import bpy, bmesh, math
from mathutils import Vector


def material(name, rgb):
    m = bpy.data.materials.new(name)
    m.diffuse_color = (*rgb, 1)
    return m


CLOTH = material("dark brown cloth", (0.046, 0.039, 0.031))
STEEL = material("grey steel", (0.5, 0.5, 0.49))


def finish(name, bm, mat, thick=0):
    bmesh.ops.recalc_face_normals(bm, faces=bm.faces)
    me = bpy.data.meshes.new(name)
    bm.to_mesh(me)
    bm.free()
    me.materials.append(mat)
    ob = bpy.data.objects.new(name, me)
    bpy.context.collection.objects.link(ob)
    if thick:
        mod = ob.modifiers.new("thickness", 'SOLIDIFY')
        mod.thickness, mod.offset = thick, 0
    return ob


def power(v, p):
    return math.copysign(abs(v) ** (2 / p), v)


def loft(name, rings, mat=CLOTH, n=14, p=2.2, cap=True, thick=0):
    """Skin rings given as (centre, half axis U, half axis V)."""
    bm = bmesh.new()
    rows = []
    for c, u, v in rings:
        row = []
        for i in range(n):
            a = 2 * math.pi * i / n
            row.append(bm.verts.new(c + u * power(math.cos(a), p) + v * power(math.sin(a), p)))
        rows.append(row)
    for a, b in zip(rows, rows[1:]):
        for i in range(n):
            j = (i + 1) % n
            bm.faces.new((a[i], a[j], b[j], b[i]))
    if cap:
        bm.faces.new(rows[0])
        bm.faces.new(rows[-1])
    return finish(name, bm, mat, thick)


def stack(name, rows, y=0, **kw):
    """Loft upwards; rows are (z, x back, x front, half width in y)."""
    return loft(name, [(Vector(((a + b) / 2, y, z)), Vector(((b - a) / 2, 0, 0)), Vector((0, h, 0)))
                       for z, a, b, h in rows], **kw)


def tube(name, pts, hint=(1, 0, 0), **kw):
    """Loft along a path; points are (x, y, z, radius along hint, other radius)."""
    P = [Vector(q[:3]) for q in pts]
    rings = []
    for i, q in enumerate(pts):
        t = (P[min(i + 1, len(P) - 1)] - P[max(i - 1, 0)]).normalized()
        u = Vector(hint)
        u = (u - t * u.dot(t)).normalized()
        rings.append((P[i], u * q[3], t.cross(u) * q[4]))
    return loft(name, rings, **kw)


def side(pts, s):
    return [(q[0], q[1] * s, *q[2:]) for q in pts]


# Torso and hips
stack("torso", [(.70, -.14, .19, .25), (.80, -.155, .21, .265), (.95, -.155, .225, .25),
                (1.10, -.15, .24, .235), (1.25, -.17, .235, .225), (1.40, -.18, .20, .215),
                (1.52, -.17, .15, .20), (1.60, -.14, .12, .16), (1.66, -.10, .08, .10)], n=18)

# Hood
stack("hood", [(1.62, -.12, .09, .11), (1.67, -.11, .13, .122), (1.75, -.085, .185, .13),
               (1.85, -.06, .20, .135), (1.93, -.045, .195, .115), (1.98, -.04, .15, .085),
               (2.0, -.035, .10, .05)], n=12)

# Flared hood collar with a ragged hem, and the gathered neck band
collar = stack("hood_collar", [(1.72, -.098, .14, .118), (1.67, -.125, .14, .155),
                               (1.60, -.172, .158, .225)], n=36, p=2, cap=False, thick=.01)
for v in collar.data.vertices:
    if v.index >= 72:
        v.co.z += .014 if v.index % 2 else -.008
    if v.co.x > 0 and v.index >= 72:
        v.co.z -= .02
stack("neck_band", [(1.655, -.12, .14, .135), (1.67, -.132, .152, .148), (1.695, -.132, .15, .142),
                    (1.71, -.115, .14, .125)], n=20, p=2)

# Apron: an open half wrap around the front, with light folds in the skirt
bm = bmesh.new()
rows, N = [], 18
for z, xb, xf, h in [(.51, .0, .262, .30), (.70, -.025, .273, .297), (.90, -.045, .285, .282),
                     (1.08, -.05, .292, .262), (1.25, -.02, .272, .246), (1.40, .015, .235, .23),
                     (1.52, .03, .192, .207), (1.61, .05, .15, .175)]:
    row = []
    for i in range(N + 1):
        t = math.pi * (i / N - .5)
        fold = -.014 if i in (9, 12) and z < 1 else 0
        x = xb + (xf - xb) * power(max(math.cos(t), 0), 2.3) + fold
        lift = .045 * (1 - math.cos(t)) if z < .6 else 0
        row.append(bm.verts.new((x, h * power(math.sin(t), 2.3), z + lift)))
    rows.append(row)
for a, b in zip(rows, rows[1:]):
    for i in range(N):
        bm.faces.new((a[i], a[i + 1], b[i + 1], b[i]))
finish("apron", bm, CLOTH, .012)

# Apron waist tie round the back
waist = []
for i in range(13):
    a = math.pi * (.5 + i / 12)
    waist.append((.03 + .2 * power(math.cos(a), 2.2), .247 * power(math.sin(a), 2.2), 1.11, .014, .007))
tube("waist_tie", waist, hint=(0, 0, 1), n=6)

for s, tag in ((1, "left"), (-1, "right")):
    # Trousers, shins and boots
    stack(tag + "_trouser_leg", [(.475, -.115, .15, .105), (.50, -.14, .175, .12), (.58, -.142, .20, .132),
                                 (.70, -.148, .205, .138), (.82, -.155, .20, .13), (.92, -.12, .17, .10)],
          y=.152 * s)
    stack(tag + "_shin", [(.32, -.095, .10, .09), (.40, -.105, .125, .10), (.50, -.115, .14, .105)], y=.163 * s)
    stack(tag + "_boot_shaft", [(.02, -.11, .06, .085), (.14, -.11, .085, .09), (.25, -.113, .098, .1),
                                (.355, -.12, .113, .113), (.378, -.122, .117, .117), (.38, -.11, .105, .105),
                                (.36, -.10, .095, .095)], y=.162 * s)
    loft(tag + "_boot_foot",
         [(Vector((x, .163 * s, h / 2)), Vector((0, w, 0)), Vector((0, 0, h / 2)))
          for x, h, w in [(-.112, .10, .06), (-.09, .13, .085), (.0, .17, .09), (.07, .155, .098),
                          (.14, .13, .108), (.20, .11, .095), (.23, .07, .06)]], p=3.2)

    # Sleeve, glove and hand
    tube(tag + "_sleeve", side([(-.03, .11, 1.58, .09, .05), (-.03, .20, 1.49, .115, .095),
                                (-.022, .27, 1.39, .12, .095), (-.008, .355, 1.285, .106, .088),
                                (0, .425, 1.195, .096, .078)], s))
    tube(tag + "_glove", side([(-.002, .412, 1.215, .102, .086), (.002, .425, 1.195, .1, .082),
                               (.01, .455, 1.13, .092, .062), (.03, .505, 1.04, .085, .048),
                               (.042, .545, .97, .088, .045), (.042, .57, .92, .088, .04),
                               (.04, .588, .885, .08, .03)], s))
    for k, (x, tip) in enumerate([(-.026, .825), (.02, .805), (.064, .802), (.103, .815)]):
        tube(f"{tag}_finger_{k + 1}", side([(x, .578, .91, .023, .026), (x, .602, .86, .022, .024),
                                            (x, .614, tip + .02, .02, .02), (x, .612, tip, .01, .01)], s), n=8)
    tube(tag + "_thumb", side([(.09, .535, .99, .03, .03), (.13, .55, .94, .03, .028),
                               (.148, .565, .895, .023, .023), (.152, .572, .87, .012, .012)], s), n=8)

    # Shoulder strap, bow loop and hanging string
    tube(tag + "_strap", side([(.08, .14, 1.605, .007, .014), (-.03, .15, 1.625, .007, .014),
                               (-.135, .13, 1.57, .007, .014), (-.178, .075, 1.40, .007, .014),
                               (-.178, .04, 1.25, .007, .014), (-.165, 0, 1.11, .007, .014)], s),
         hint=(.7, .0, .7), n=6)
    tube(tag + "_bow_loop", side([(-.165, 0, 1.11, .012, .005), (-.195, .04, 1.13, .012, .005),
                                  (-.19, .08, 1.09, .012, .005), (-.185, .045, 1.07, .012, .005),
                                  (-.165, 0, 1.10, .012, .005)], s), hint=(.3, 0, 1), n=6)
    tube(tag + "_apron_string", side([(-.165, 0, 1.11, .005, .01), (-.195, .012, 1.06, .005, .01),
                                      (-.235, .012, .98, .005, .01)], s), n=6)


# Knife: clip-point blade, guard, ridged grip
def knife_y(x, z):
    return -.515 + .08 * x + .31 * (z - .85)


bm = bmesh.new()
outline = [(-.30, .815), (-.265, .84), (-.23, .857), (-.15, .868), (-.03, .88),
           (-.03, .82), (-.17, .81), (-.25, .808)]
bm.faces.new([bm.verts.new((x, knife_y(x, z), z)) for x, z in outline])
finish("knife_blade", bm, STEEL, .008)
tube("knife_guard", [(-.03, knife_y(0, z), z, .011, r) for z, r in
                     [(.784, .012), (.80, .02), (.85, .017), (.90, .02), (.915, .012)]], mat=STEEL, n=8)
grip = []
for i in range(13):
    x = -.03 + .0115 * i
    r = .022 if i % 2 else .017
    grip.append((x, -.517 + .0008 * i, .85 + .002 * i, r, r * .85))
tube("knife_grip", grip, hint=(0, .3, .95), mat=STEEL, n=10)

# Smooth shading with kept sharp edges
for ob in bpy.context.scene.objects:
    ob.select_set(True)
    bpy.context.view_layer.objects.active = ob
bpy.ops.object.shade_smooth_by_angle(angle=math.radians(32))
□ □ □ □ □ □ □
▸ **Task to carry out**
Return, with no change at all, every line in the entries above from the line containing "v.co.z -= .02" through the line containing "for x, h, w".

▸ **Finished task**
        v.co.z -= .02
stack("neck_band", [(1.655, -.12, .14, .135), (1.67, -.132, .152, .148), (1.695, -.132, .15, .142),
                    (1.71, -.115, .14, .125)], n=20, p=2)

# Apron: an open half wrap around the front, with light folds in the skirt
bm = bmesh.new()
rows, N = [], 18
for z, xb, xf, h in [(.51, .0, .262, .30), (.70, -.025, .273, .297), (.90, -.045, .285, .282),
                     (1.08, -.05, .292, .262), (1.25, -.02, .272, .246), (1.40, .015, .235, .23),
                     (1.52, .03, .192, .207), (1.61, .05, .15, .175)]:
    row = []
    for i in range(N + 1):
        t = math.pi * (i / N - .5)
        fold = -.014 if i in (9, 12) and z < 1 else 0
        x = xb + (xf - xb) * power(max(math.cos(t), 0), 2.3) + fold
        lift = .045 * (1 - math.cos(t)) if z < .6 else 0
        row.append(bm.verts.new((x, h * power(math.sin(t), 2.3), z + lift)))
    rows.append(row)
for a, b in zip(rows, rows[1:]):
    for i in range(N):
        bm.faces.new((a[i], a[i + 1], b[i + 1], b[i]))
finish("apron", bm, CLOTH, .012)

# Apron waist tie round the back
waist = []
for i in range(13):
    a = math.pi * (.5 + i / 12)
    waist.append((.03 + .2 * power(math.cos(a), 2.2), .247 * power(math.sin(a), 2.2), 1.11, .014, .007))
tube("waist_tie", waist, hint=(0, 0, 1), n=6)

for s, tag in ((1, "left"), (-1, "right")):
    # Trousers, shins and boots
    stack(tag + "_trouser_leg", [(.475, -.115, .15, .105), (.50, -.14, .175, .12), (.58, -.142, .20, .132),
                                 (.70, -.148, .205, .138), (.82, -.155, .20, .13), (.92, -.12, .17, .10)],
          y=.152 * s)
    stack(tag + "_shin", [(.32, -.095, .10, .09), (.40, -.105, .125, .10), (.50, -.115, .14, .105)], y=.163 * s)
    stack(tag + "_boot_shaft", [(.02, -.11, .06, .085), (.14, -.11, .085, .09), (.25, -.113, .098, .1),
                                (.355, -.12, .113, .113), (.378, -.122, .117, .117), (.38, -.11, .105, .105),
                                (.36, -.10, .095, .095)], y=.162 * s)
    loft(tag + "_boot_foot",
         [(Vector((x, .163 * s, h / 2)), Vector((0, w, 0)), Vector((0, 0, h / 2)))
          for x, h, w in [(-.112, .10, .06), (-.09, .13, .085), (.0, .17, .09), (.07, .155, .098),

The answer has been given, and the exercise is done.